## Task brief
Reply with one number: the count of lines in the records below that hold "from".

(Collected data)
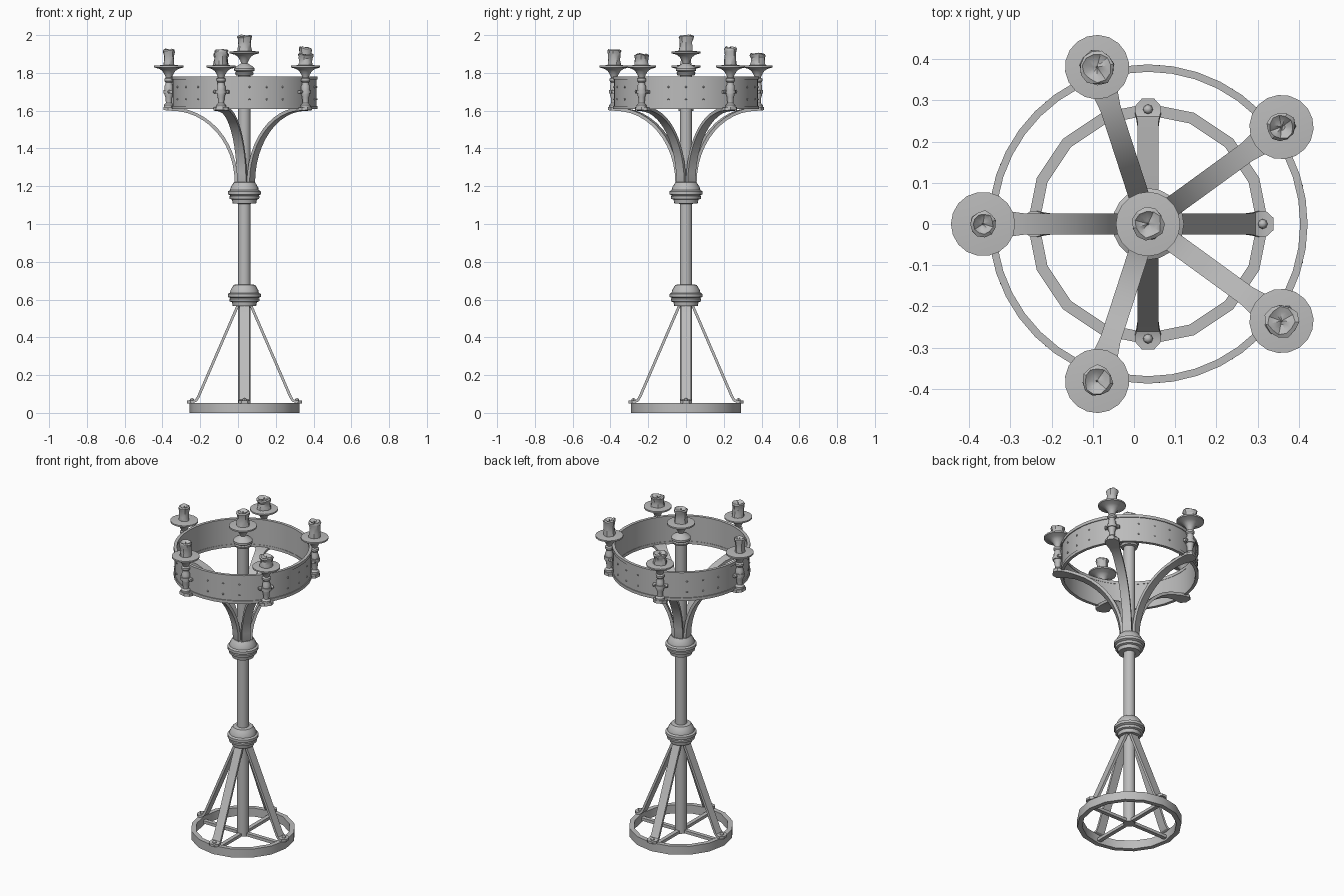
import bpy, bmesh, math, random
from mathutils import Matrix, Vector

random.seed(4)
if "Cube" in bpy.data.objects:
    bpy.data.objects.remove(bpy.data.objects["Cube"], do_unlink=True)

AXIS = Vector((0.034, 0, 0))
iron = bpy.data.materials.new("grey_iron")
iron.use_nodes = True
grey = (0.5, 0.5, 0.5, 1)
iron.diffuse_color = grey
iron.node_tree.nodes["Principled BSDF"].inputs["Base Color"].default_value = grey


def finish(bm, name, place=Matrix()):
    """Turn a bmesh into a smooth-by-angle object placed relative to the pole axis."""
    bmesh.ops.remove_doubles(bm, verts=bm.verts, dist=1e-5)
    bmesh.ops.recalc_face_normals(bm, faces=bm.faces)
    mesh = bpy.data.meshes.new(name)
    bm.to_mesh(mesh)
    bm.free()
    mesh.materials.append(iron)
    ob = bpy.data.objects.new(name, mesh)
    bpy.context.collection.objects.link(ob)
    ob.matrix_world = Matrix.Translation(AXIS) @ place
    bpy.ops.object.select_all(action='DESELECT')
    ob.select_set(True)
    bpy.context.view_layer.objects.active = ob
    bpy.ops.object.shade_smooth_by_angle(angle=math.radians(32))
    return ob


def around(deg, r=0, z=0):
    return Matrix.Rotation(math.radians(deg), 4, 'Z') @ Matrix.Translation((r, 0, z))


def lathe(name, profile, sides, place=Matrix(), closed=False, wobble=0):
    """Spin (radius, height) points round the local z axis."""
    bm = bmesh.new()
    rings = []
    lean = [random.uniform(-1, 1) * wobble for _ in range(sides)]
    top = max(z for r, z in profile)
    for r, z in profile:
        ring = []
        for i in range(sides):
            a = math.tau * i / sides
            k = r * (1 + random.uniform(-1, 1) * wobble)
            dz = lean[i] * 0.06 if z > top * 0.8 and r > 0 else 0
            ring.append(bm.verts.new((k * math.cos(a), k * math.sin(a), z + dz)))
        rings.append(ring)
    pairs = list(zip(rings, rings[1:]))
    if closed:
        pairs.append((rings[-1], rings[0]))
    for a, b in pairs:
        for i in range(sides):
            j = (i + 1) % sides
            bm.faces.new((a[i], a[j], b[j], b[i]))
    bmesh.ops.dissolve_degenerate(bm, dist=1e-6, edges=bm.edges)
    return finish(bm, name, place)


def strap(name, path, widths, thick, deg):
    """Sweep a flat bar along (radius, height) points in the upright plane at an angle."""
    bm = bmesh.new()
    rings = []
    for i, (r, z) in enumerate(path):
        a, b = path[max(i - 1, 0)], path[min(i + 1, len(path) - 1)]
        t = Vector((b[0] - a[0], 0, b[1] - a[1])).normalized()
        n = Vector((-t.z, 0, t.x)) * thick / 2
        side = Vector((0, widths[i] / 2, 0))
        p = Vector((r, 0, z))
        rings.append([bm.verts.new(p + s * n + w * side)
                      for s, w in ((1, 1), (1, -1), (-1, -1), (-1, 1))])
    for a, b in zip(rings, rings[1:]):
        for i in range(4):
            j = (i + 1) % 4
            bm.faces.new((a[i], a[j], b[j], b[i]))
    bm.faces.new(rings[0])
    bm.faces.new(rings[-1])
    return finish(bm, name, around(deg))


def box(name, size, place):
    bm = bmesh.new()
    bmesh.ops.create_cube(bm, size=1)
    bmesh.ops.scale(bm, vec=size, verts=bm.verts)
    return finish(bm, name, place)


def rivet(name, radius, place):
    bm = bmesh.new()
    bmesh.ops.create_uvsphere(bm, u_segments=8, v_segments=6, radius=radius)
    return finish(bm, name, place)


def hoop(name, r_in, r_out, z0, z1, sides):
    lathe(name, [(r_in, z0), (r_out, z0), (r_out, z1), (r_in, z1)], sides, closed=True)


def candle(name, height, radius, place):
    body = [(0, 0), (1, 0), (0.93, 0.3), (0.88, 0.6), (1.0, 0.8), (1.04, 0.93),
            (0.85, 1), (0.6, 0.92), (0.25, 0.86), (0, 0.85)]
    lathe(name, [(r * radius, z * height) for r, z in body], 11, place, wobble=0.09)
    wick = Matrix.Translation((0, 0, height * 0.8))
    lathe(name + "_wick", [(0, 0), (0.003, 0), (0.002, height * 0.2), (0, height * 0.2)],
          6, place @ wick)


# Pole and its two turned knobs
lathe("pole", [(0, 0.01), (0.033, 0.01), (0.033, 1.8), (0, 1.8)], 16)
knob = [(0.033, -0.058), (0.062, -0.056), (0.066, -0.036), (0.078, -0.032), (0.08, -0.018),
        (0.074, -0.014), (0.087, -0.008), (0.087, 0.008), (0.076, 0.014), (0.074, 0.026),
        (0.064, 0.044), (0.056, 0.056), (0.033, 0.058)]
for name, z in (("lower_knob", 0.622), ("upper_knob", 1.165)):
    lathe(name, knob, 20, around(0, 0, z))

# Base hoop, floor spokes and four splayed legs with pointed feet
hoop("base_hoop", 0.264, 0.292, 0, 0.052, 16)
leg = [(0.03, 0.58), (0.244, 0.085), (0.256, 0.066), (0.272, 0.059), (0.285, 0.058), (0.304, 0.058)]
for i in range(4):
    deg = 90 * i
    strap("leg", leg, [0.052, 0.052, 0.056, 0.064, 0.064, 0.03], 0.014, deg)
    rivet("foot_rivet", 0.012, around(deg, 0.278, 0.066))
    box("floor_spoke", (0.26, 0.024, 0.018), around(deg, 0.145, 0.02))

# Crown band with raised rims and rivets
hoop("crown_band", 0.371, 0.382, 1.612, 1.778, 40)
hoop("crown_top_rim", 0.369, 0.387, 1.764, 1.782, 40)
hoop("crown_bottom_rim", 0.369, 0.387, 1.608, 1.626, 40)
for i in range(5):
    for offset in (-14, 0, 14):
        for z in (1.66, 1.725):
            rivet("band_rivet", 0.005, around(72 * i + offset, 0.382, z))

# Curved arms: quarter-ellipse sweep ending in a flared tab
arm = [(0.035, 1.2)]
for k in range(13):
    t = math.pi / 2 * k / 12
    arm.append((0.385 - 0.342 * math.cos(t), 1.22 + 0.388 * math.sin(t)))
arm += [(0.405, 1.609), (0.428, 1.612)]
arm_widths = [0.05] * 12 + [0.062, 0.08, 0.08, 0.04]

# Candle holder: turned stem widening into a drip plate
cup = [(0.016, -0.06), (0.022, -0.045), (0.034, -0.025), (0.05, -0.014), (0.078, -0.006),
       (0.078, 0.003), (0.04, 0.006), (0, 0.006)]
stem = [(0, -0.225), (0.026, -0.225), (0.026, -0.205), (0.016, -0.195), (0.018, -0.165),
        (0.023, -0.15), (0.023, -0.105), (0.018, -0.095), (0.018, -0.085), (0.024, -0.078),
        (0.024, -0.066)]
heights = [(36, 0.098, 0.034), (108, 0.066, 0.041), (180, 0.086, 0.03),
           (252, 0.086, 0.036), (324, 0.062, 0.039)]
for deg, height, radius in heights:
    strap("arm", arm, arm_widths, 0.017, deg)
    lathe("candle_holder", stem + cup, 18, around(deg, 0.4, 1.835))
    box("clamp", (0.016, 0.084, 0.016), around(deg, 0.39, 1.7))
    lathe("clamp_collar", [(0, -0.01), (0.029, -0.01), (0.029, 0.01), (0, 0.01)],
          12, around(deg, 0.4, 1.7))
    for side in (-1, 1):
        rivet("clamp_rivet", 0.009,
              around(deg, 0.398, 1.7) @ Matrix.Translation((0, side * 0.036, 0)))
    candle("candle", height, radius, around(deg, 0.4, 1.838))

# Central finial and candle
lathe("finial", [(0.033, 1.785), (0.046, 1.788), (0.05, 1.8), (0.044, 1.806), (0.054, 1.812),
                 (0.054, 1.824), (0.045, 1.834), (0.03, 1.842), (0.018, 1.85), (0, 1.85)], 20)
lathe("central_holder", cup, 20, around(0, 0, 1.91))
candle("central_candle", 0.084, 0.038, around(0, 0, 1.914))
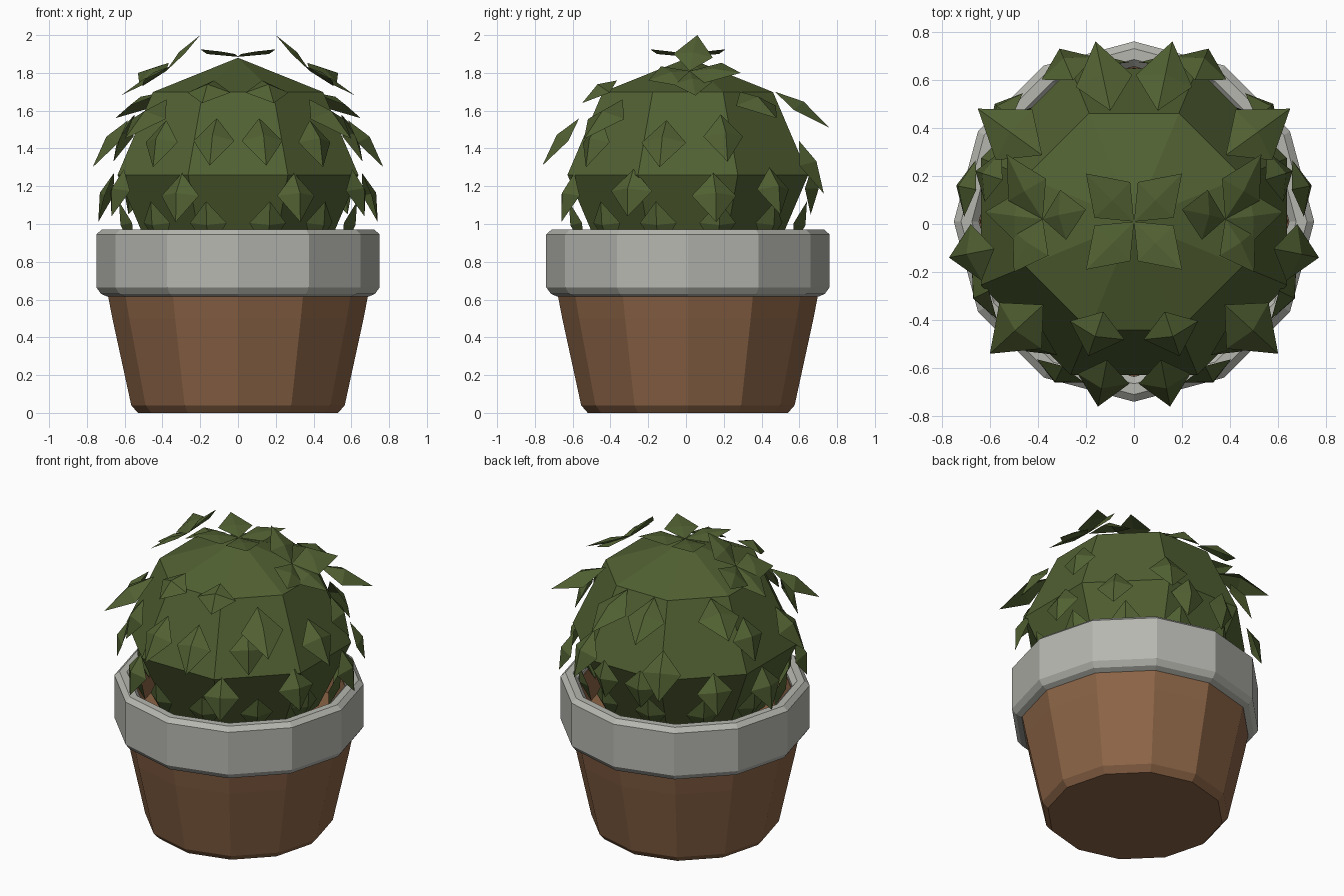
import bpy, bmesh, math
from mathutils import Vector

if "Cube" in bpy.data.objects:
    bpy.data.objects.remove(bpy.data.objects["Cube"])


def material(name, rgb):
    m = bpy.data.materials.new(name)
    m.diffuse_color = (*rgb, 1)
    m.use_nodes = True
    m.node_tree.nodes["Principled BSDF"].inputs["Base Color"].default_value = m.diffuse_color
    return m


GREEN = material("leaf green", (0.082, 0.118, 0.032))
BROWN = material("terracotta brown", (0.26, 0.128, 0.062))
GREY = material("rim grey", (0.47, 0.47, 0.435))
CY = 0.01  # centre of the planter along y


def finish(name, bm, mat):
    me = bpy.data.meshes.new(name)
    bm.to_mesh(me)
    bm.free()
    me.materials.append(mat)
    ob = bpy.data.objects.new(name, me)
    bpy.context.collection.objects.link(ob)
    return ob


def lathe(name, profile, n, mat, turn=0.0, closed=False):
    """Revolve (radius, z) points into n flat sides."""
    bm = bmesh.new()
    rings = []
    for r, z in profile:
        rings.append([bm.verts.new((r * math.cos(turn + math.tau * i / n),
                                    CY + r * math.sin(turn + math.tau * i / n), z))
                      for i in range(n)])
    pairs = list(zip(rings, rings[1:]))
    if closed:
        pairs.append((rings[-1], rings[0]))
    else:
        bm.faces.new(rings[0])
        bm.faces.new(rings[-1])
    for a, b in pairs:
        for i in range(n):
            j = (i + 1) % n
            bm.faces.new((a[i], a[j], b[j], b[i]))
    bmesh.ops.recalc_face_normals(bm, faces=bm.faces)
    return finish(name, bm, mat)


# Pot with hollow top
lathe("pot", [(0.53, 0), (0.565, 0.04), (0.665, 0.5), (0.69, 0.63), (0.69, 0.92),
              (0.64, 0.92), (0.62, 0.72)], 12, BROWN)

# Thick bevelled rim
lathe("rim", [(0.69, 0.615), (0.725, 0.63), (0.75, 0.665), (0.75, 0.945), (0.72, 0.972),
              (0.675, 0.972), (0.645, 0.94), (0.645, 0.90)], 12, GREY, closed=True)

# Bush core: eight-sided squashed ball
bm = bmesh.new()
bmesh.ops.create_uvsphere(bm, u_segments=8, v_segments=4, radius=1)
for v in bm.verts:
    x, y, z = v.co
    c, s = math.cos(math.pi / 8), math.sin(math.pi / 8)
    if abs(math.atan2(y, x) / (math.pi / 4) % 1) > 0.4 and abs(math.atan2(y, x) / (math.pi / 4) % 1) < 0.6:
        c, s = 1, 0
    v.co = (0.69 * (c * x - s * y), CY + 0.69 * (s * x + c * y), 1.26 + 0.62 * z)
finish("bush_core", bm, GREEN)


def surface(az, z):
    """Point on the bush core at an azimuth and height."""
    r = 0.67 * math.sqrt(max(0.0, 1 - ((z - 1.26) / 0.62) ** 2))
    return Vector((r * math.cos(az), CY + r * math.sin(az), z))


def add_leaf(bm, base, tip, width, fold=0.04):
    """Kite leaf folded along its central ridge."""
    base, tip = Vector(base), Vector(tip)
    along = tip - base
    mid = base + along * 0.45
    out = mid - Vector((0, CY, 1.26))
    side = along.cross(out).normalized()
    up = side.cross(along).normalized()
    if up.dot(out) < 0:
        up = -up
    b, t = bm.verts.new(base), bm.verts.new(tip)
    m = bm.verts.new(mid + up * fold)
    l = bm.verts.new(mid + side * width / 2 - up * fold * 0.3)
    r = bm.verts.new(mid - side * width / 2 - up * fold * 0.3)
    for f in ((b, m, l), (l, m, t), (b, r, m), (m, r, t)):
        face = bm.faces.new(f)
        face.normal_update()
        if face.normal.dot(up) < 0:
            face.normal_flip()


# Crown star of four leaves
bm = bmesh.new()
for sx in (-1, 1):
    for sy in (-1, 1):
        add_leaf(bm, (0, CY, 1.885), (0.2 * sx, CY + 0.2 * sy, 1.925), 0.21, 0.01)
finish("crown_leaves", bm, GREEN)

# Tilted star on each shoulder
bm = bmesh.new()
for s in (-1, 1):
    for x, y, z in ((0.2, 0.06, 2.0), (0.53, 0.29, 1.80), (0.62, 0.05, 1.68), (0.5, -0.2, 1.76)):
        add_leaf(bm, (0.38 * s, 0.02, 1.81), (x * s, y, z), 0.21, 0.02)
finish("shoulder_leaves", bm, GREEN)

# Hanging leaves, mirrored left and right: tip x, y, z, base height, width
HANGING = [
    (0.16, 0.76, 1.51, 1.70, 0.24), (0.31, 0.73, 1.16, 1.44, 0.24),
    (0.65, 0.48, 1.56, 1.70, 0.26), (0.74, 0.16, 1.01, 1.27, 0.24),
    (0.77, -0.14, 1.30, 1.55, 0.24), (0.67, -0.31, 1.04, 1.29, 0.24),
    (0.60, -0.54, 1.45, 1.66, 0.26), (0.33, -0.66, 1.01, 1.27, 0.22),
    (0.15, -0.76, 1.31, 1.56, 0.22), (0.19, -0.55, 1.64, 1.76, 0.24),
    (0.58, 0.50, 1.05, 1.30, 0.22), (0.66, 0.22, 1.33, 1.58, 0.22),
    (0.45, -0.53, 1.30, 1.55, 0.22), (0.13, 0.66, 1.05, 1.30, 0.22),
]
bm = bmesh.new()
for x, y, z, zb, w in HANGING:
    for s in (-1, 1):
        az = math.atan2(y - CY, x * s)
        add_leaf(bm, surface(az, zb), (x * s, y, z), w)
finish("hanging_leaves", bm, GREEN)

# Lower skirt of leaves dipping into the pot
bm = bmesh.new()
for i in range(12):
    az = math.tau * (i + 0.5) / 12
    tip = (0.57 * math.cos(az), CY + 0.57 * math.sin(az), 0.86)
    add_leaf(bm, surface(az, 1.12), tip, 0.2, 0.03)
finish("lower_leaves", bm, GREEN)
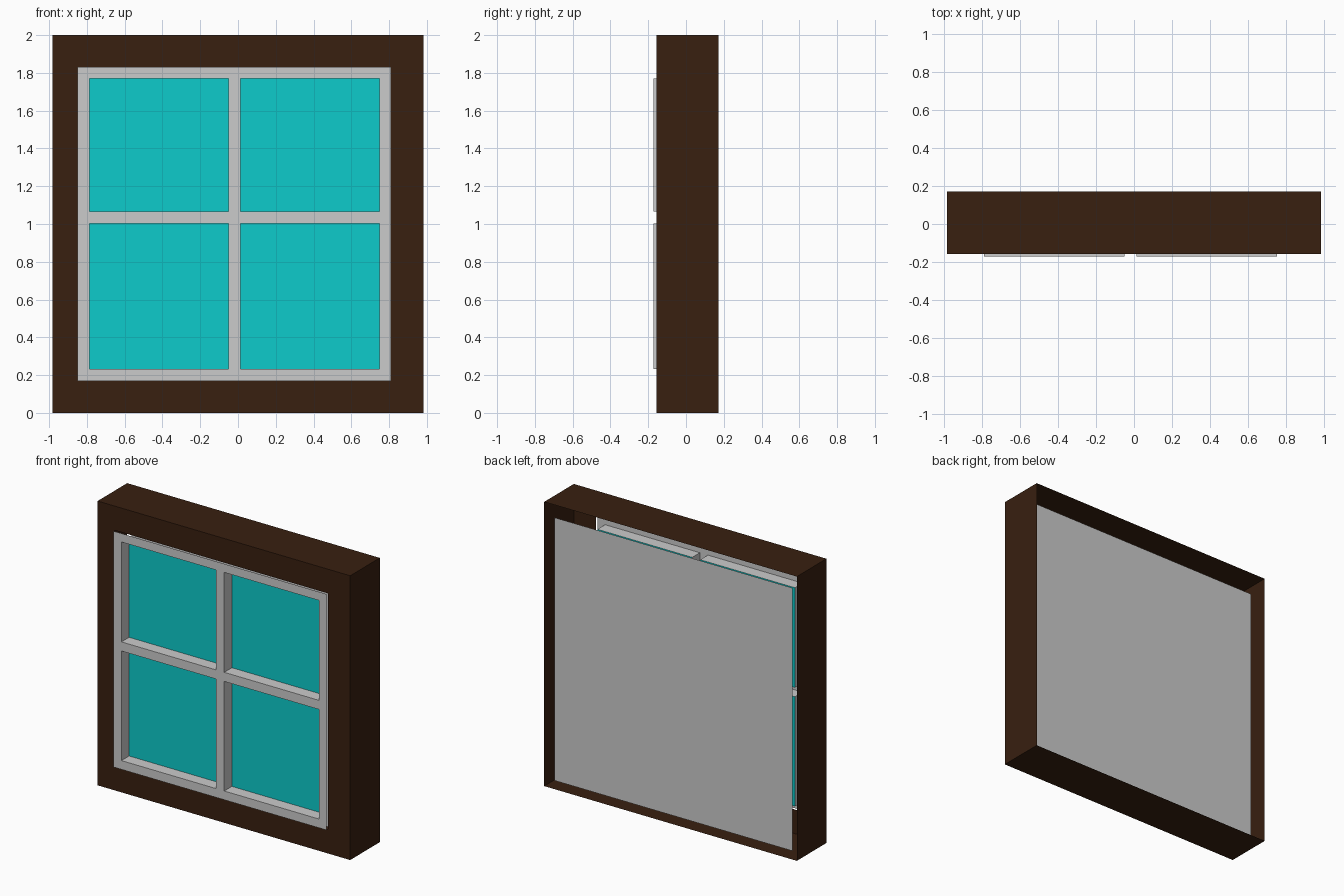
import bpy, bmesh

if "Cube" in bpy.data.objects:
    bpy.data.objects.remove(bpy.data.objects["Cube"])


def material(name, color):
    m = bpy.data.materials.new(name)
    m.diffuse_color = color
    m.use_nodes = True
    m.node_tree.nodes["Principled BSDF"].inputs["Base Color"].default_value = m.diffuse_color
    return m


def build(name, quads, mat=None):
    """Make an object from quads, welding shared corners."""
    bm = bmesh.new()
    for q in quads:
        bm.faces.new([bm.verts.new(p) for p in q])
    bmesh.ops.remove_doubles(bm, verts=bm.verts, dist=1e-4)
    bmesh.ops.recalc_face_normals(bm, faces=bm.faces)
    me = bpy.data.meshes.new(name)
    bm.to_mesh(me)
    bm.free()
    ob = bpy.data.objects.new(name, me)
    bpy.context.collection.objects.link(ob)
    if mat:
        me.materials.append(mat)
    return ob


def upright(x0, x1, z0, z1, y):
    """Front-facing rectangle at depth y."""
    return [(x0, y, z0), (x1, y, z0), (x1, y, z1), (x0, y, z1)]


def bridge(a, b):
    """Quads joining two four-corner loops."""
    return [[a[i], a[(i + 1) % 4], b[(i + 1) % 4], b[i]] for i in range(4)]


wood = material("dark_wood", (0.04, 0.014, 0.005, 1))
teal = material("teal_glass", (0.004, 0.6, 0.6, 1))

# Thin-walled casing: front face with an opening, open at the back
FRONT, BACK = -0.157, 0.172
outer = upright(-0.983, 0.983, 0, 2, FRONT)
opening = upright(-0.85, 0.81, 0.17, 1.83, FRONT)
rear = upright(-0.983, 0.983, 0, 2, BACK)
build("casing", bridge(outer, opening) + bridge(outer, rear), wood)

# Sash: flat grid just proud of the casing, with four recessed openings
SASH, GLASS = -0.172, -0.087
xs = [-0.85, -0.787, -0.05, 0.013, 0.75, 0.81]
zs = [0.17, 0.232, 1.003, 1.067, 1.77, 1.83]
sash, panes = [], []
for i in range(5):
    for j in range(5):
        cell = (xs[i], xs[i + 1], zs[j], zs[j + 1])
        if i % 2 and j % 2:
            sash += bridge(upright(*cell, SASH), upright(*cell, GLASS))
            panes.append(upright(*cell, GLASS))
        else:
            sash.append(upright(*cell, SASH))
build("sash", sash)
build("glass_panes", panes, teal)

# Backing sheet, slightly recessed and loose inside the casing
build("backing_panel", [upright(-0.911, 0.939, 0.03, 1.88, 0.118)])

## Answer section
3